Instructions for the task:
Return exactly the lines of the records below, starting at the line that contains "armShape.closePath();" and ending at the line that contains "0.567, axisY, 0);", with both of those lines kept.

[Data extracted from a collection]
>>>>

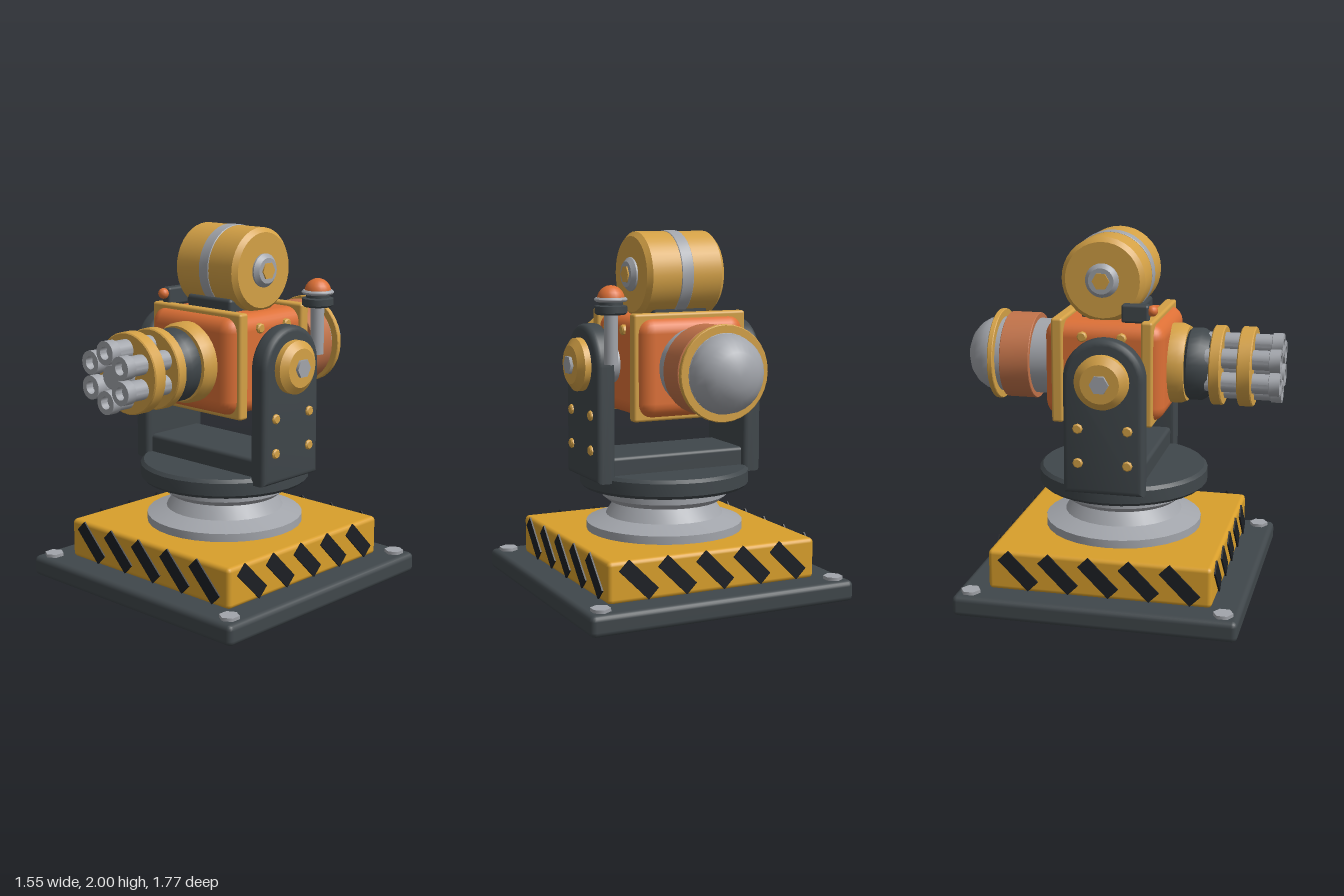
import * as THREE from 'three';
import { toCreasedNormals } from 'three/addons/utils/BufferGeometryUtils.js';
import { RoundedBoxGeometry } from 'three/addons/geometries/RoundedBoxGeometry.js';

const paint = (name, color) => Object.assign(new THREE.MeshStandardMaterial({ color }), { name });

export function createModel() {
  const root = new THREE.Group();
  root.name = 'turret';

  const dark = paint('darkSteel', 0x40474b);
  const black = paint('stripeBlack', 0x1c1f24);
  const yellow = paint('baseYellow', 0xd99f2b);
  const brass = paint('brassYellow', 0xd4a146);
  const orange = paint('bodyOrange', 0xdd7036);
  const copper = paint('copper', 0xc2734a);
  const steel = paint('steelGrey', 0xa2a5ab);

  const add = (name, geometry, material, x = 0, y = 0, z = 0, parent = root) => {
    const mesh = new THREE.Mesh(geometry, material);
    mesh.name = name;
    mesh.position.set(x, y, z);
    parent.add(mesh);
    return mesh;
  };
  const box = (w, h, d, r, seg = 2) => new RoundedBoxGeometry(w, h, d, seg, r);
  // Turned solid from [radius, height] points, listed from low to high
  const turned = (points, sides = 32) => toCreasedNormals(
    new THREE.LatheGeometry(points.map(([r, h]) => new THREE.Vector2(r, h)), sides), 0.6);
  // Disc between two heights with chamfered rims
  const disc = (r, a, b, c = 0.01, sides = 32) => turned(
    [[0, a], [r - c, a], [r, a + c], [r, b - c], [r - c, b], [0, b]], sides);
  const alongZ = (g) => g.rotateX(Math.PI / 2);
  const alongX = (g, s = 1) => g.rotateZ(-s * Math.PI / 2);

  // Ground plate with corner bolts
  add('groundPlate', box(1.55, 0.115, 1.55, 0.03), dark, 0, 0.0575, 0);
  for (const x of [-0.69, 0.69]) for (const z of [-0.69, 0.69])
    add('plateBolt', new THREE.CylinderGeometry(0.054, 0.054, 0.03, 6), steel, x, 0.118, z);

  // Yellow plinth with slanted stripes on all four sides
  add('plinth', box(1.23, 0.225, 1.23, 0.025), yellow, 0, 0.2225, 0);
  for (let side = 0; side < 4; side++) {
    const stripes = new THREE.Group();
    stripes.name = 'hazardStripes';
    stripes.rotation.y = side * Math.PI / 2;
    for (let i = -2; i <= 2; i++) {
      const stripe = add('stripe', new THREE.BoxGeometry(0.235, 0.08, 0.009), black,
        i * 0.222, 0.23, 0.62, stripes);
      stripe.rotation.z = -Math.PI / 4;
    }
    root.add(stripes);
  }

  // Pedestal and turntable
  add('pedestal', turned([[0, 0.33], [0.44, 0.33], [0.44, 0.38], [0.33, 0.42], [0.28, 0.5],
    [0.315, 0.5], [0.352, 0.53], [0.352, 0.59], [0, 0.59]]), steel);
  add('turntable', disc(0.475, 0.585, 0.69, 0.018), dark);

  // Yoke: crossbar and two round-topped arms
  add('yokeCrossbar', box(0.84, 0.12, 0.38, 0.02), dark, 0, 0.73, 0);
  const w = 0.19, axisY = 1.283, foot = 0.685;
  const armShape = new THREE.Shape();
  armShape.moveTo(-w, foot);
  armShape.lineTo(w, foot);
  armShape.lineTo(w, axisY);
  armShape.absarc(0, axisY, w, 0, Math.PI, false);
  armShape.closePath();
  for (const s of [-1, 1]) {
    const arm = new THREE.ExtrudeGeometry(armShape, {
      depth: 0.05, bevelSize: 0.03, bevelThickness: 0.03, bevelSegments: 3, curveSegments: 16,
    }).translate(0, 0, -0.025).rotateY(Math.PI / 2);
    add('yokeArm', toCreasedNormals(arm, 0.6), dark, s * 0.445, 0, 0);

    // Tilt axle, hub cap and bolts
    add('tiltAxle', alongX(new THREE.CylinderGeometry(0.11, 0.11, 0.14, 28)), steel, s * 0.35, axisY, 0);
    add('hubCap', alongX(turned([[0, 0.49], [0.145, 0.49], [0.145, 0.535], [0.105, 0.565], [0, 0.565]]), s),
      brass, 0, axisY, 0);
    add('hubBolt', alongX(new THREE.CylinderGeometry(0.052, 0.052, 0.03, 6)), steel, s * 0.567, axisY, 0);
    for (const y of [0.83, 1.02]) for (const z of [-0.135, 0.135])
      add('armBolt', alongX(disc(0.028, 0.49, 0.515, 0.007, 8), s), brass, 0, y, z);
    for (const z of [-0.155, 0.06])
      add('bodyBolt', alongX(disc(0.028, 0.3, 0.333, 0.007, 8), s), brass, 0, 1.475, z);
  }

  // Gun body with two square frames
  add('gunBody', box(0.63, 0.54, 0.66, 0.085, 3), orange, 0, 1.28, -0.045);
  add('frontFrame', box(0.665, 0.575, 0.065, 0.015), brass, 0, axisY, 0.198);
  add('rearFrame', box(0.665, 0.575, 0.065, 0.015), brass, 0, axisY, -0.293);

  // Barrel mount
  const gun = new THREE.Group();
  gun.name = 'barrelAssembly';
  gun.position.y = axisY;
  root.add(gun);
  add('barrelFlange', alongZ(turned([[0, 0.27], [0.22, 0.27], [0.22, 0.335], [0.205, 0.37], [0, 0.37]])),
    brass, 0, 0, 0, gun);
  add('barrelCollar', alongZ(turned([[0, 0.36], [0.175, 0.36], [0.198, 0.385], [0.198, 0.45],
    [0.17, 0.495], [0, 0.495]])), dark, 0, 0, 0, gun);
  for (const [a, b] of [[0.508, 0.57], [0.658, 0.735]])
    add('barrelClamp', alongZ(disc(0.218, a, b, 0.006)), brass, 0, 0, 0, gun);
  add('centreShaft', alongZ(disc(0.066, 0.48, 0.845, 0.006, 20)), steel, 0, 0, 0, gun);

  // Six barrels with hollow muzzles
  for (let i = 0; i < 6; i++) {
    const a = (i + 0.5) * Math.PI / 3;
    add('barrel', alongZ(turned([[0, 0.48], [0.054, 0.48], [0.054, 0.825], [0.063, 0.828], [0.063, 0.885],
      [0.034, 0.885], [0.034, 0.84], [0, 0.84]], 18)), steel, Math.cos(a) * 0.13, Math.sin(a) * 0.13, 0, gun);
  }

  // Rear motor housing, built pointing backwards
  const rear = new THREE.Group();
  rear.name = 'rearMotor';
  rear.position.y = axisY;
  rear.rotation.y = Math.PI;
  root.add(rear);
  add('motorCylinder', alongZ(disc(0.21, 0.35, 0.72, 0.002)), steel, 0, 0, 0, rear);
  add('motorBand', alongZ(disc(0.24, 0.482, 0.65, 0.003)), copper, 0, 0, 0, rear);
  add('motorRing', alongZ(disc(0.253, 0.685, 0.715, 0.004)), brass, 0, 0, 0, rear);
  const dome = new THREE.SphereGeometry(0.21, 28, 5, 0, Math.PI * 2, 0, Math.PI / 2).scale(1, 0.83, 1);
  add('motorDome', alongZ(dome), steel, 0, 0, 0.711, rear);

  // Ammunition drum on its cradle
  const drum = new THREE.Group();
  drum.name = 'ammoDrum';
  drum.position.set(0, 1.766, -0.065);
  root.add(drum);
  add('drumBody', alongX(disc(0.23, -0.23, 0.23, 0.025, 36)), brass, 0, 0, 0, drum);
  add('drumBand', alongX(disc(0.234, -0.035, 0.035, 0.003, 36)), steel, 0, 0, 0, drum);
  for (const s of [-1, 1]) {
    add('drumCap', alongX(turned([[0, 0.22], [0.092, 0.22], [0.092, 0.24], [0.07, 0.262], [0, 0.262]], 24), s),
      steel, 0, 0, 0, drum);
    add('drumBolt', alongX(new THREE.CylinderGeometry(0.048, 0.048, 0.02, 6)), brass, s * 0.26, 0, 0, drum);
  }
  add('drumCradle', box(0.33, 0.1, 0.33, 0.02), dark, 0, 1.57, -0.035);

  // Small sight with an orange bead
  add('sightBlock', box(0.06, 0.1, 0.15, 0.015), dark, -0.26, 1.603, 0.125);
  add('sightBead', new THREE.SphereGeometry(0.03, 14, 10), orange, -0.26, 1.62, 0.215);

  // Warning beacon on a post behind the left arm
  const beacon = new THREE.Group();
  beacon.name = 'beacon';
  beacon.position.set(0.44, 0, -0.27);
  root.add(beacon);
  add('beaconPost', new THREE.CylinderGeometry(0.037, 0.037, 0.27, 16), steel, 0, 1.442, 0, beacon);
  add('beaconBase', turned([[0, 1.57], [0.075, 1.57], [0.086, 1.58], [0.086, 1.615], [0.065, 1.62],
    [0.065, 1.64], [0, 1.64]], 24), dark, 0, 0, 0, beacon);
  add('beaconRim', disc(0.088, 1.637, 1.66, 0.009, 24), steel, 0, 0, 0, beacon);
  add('beaconLamp', new THREE.SphereGeometry(0.073, 20, 6, 0, Math.PI * 2, 0, Math.PI / 2), orange,
    0, 1.65, 0, beacon);

  return root;
}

<<<<

Output of the task:
  armShape.closePath();
  for (const s of [-1, 1]) {
    const arm = new THREE.ExtrudeGeometry(armShape, {
      depth: 0.05, bevelSize: 0.03, bevelThickness: 0.03, bevelSegments: 3, curveSegments: 16,
    }).translate(0, 0, -0.025).rotateY(Math.PI / 2);
    add('yokeArm', toCreasedNormals(arm, 0.6), dark, s * 0.445, 0, 0);

    // Tilt axle, hub cap and bolts
    add('tiltAxle', alongX(new THREE.CylinderGeometry(0.11, 0.11, 0.14, 28)), steel, s * 0.35, axisY, 0);
    add('hubCap', alongX(turned([[0, 0.49], [0.145, 0.49], [0.145, 0.535], [0.105, 0.565], [0, 0.565]]), s),
      brass, 0, axisY, 0);
    add('hubBolt', alongX(new THREE.CylinderGeometry(0.052, 0.052, 0.03, 6)), steel, s * 0.567, axisY, 0);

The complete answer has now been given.